BEGIN Provided data
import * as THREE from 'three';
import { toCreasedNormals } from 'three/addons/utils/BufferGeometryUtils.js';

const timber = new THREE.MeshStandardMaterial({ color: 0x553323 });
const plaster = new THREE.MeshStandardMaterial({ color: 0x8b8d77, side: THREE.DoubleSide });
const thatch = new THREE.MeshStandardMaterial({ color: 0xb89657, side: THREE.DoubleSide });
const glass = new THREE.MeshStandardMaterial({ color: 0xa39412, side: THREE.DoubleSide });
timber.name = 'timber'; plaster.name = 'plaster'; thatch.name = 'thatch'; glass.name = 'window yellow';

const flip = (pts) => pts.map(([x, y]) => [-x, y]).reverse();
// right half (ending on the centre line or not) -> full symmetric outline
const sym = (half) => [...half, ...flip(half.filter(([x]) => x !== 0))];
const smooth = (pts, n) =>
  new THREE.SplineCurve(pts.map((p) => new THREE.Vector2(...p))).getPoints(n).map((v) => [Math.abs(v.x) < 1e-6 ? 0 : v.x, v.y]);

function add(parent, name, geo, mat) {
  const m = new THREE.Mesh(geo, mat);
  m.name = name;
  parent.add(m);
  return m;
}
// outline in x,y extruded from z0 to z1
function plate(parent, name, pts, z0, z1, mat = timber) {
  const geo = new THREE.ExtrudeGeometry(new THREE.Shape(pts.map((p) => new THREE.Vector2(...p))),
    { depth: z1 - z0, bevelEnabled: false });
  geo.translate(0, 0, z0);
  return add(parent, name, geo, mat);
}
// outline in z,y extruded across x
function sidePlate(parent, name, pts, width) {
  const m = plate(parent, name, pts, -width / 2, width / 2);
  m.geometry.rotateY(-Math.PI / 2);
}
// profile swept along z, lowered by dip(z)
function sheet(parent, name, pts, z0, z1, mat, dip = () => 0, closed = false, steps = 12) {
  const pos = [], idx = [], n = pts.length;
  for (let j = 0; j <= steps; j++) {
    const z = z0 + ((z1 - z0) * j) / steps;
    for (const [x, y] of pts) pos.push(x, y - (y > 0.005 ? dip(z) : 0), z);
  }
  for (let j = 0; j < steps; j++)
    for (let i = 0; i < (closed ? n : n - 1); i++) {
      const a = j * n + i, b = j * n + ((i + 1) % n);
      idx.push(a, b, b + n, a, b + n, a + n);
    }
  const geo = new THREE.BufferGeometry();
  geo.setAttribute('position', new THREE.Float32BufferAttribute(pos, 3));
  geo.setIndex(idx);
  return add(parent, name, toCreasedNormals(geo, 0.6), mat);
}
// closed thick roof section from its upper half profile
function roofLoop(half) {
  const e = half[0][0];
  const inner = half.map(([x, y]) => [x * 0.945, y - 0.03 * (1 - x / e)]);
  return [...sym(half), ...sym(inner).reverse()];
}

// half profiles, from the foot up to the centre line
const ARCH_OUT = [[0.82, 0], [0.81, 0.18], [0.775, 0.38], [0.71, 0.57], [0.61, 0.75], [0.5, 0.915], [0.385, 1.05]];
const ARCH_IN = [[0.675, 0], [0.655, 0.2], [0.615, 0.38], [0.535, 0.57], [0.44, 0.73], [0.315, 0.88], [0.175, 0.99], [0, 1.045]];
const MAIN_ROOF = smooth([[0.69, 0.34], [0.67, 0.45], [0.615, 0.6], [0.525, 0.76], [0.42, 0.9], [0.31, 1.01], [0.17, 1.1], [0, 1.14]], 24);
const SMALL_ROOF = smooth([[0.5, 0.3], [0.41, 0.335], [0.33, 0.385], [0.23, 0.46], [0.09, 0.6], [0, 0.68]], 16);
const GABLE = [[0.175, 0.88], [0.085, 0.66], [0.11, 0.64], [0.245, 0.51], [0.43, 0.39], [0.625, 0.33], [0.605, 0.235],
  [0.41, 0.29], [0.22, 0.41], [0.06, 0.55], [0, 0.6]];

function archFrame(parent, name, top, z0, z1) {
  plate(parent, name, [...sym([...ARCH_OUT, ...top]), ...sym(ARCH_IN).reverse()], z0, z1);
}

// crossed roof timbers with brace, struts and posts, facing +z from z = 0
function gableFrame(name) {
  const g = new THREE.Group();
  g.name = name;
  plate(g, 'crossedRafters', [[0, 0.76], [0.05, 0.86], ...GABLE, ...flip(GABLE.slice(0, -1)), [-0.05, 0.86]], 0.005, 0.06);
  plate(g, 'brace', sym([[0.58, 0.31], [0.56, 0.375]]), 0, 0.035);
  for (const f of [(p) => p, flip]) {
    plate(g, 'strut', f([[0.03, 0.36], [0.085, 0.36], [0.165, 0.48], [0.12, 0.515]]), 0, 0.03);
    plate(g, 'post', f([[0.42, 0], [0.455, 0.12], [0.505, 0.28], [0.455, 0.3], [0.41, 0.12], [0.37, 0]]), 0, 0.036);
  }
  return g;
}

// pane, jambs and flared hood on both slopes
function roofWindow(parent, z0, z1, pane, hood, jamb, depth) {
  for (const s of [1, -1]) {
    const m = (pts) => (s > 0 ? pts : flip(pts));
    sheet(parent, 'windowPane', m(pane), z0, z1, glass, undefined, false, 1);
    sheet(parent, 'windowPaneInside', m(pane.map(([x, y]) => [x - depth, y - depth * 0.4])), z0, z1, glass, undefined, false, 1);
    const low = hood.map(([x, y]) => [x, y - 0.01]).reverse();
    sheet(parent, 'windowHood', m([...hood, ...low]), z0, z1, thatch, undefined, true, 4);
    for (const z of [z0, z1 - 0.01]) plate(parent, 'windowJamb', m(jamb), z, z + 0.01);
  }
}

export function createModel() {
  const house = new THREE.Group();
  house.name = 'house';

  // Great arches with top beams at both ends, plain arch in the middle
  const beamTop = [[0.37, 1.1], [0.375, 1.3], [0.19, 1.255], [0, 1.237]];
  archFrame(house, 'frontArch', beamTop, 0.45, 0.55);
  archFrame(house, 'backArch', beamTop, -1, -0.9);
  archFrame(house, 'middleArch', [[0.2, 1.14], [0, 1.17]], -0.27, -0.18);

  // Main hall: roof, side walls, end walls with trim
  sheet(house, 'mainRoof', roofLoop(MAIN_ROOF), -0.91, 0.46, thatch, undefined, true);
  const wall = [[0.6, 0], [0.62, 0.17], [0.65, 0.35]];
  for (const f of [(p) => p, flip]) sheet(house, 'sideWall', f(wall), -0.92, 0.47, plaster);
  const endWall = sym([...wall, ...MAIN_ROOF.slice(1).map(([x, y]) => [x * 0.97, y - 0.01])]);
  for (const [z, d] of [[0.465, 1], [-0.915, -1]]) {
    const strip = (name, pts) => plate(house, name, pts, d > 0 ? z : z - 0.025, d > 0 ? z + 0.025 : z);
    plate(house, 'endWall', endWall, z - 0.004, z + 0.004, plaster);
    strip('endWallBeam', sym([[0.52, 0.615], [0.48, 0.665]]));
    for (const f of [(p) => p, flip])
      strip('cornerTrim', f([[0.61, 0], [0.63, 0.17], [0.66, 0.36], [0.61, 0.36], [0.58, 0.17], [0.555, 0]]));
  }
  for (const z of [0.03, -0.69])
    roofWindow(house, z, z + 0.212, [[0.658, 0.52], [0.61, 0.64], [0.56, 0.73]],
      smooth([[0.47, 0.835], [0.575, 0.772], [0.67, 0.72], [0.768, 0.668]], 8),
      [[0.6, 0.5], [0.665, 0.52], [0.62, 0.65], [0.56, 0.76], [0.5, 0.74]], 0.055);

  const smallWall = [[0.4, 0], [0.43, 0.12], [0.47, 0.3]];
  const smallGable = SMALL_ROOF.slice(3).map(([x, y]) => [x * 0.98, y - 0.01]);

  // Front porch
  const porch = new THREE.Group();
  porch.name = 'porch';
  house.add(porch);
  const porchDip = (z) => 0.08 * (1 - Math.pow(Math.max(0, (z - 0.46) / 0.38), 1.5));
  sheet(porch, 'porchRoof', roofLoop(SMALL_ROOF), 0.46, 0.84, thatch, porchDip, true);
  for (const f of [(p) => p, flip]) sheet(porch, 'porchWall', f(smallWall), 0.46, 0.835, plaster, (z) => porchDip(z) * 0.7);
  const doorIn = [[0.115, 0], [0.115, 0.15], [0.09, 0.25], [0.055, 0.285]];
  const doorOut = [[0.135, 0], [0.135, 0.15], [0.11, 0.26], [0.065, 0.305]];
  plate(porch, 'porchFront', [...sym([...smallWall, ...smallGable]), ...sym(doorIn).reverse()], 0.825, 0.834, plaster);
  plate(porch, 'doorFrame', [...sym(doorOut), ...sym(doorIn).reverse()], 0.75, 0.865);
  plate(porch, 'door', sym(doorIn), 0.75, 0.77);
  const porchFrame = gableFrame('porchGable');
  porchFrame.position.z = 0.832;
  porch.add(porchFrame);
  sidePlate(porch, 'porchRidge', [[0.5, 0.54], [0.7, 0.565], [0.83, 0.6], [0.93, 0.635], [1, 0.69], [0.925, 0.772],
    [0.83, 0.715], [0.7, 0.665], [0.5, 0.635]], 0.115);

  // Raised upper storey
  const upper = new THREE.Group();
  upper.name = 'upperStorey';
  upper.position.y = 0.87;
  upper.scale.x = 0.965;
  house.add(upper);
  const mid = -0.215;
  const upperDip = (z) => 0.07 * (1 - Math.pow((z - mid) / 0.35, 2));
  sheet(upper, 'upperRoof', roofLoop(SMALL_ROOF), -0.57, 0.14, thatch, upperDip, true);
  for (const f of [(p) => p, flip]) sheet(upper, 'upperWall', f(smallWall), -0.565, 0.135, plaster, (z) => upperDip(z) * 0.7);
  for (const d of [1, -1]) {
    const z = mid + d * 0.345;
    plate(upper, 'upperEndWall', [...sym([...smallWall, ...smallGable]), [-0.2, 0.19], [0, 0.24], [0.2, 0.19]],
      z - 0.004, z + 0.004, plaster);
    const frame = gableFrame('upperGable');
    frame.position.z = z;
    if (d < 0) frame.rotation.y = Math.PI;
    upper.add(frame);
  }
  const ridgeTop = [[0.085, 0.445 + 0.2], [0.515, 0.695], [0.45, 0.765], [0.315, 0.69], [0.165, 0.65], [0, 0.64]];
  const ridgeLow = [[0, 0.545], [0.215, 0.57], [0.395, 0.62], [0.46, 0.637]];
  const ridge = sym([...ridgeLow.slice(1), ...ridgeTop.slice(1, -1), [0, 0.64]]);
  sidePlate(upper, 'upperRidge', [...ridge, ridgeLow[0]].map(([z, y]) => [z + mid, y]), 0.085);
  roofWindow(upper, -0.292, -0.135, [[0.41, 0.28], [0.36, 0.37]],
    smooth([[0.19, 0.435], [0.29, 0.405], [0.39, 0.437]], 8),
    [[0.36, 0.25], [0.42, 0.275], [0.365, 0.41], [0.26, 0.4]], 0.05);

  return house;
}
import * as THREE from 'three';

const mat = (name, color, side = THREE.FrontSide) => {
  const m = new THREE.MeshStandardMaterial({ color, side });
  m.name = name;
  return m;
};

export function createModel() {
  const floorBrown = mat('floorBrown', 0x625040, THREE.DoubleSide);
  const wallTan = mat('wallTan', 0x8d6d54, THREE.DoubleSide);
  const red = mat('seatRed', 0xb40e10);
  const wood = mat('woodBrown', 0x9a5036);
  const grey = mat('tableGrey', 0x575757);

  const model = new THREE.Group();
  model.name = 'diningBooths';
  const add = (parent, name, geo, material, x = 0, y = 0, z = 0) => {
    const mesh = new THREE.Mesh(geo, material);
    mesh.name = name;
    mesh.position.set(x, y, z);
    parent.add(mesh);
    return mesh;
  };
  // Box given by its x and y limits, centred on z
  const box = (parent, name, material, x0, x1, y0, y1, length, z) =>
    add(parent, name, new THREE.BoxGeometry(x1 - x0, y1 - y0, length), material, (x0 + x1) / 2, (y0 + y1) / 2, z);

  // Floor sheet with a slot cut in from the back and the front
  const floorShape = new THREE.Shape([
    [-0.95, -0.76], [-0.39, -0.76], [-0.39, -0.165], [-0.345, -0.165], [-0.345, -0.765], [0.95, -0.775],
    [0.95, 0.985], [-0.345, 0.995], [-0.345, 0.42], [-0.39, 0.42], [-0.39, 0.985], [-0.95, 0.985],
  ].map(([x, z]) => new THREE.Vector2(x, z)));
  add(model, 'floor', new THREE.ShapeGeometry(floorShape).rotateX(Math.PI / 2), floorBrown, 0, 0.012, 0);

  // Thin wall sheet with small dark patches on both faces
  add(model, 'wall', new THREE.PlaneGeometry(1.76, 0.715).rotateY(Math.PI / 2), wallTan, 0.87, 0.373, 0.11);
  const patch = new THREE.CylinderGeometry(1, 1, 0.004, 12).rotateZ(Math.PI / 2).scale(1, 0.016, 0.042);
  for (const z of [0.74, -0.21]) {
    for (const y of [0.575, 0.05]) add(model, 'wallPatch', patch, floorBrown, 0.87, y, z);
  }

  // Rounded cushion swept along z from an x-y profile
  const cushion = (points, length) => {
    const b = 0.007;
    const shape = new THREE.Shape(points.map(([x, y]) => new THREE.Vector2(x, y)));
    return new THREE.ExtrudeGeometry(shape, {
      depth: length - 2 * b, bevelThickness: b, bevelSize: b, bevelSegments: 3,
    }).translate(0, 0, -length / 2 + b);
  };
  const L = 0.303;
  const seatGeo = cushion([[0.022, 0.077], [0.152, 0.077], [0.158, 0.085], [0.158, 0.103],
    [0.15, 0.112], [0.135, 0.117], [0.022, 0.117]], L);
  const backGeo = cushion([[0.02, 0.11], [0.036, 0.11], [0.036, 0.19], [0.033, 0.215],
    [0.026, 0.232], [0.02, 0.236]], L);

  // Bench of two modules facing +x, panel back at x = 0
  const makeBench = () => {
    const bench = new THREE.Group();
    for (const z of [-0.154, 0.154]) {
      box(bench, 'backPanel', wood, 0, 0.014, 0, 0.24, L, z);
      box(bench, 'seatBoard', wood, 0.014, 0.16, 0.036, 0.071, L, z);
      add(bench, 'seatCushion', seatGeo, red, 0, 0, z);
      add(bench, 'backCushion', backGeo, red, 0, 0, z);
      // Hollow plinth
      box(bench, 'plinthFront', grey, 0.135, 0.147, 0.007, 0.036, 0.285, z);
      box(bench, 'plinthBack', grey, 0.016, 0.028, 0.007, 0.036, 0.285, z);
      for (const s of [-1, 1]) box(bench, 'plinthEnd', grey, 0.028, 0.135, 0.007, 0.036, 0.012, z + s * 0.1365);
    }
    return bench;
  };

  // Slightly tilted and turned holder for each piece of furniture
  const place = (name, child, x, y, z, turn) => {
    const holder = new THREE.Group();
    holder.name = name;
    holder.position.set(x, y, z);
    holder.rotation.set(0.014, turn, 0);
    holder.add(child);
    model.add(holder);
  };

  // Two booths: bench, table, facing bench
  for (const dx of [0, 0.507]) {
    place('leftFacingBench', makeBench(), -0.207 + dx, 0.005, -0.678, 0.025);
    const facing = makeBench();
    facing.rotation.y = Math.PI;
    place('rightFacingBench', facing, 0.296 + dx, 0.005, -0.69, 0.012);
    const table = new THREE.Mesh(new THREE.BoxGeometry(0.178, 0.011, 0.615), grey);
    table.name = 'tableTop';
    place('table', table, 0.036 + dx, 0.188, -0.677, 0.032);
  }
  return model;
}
END Provided data
### Work order
Working from the records above, write out verbatim only the lines from the line containing "const geo = new THREE.ExtrudeGeometry(new" through the line containing "extruded across x".

### Problem solution
  const geo = new THREE.ExtrudeGeometry(new THREE.Shape(pts.map((p) => new THREE.Vector2(...p))),
    { depth: z1 - z0, bevelEnabled: false });
  geo.translate(0, 0, z0);
  return add(parent, name, geo, mat);
}
// outline in z,y extruded across x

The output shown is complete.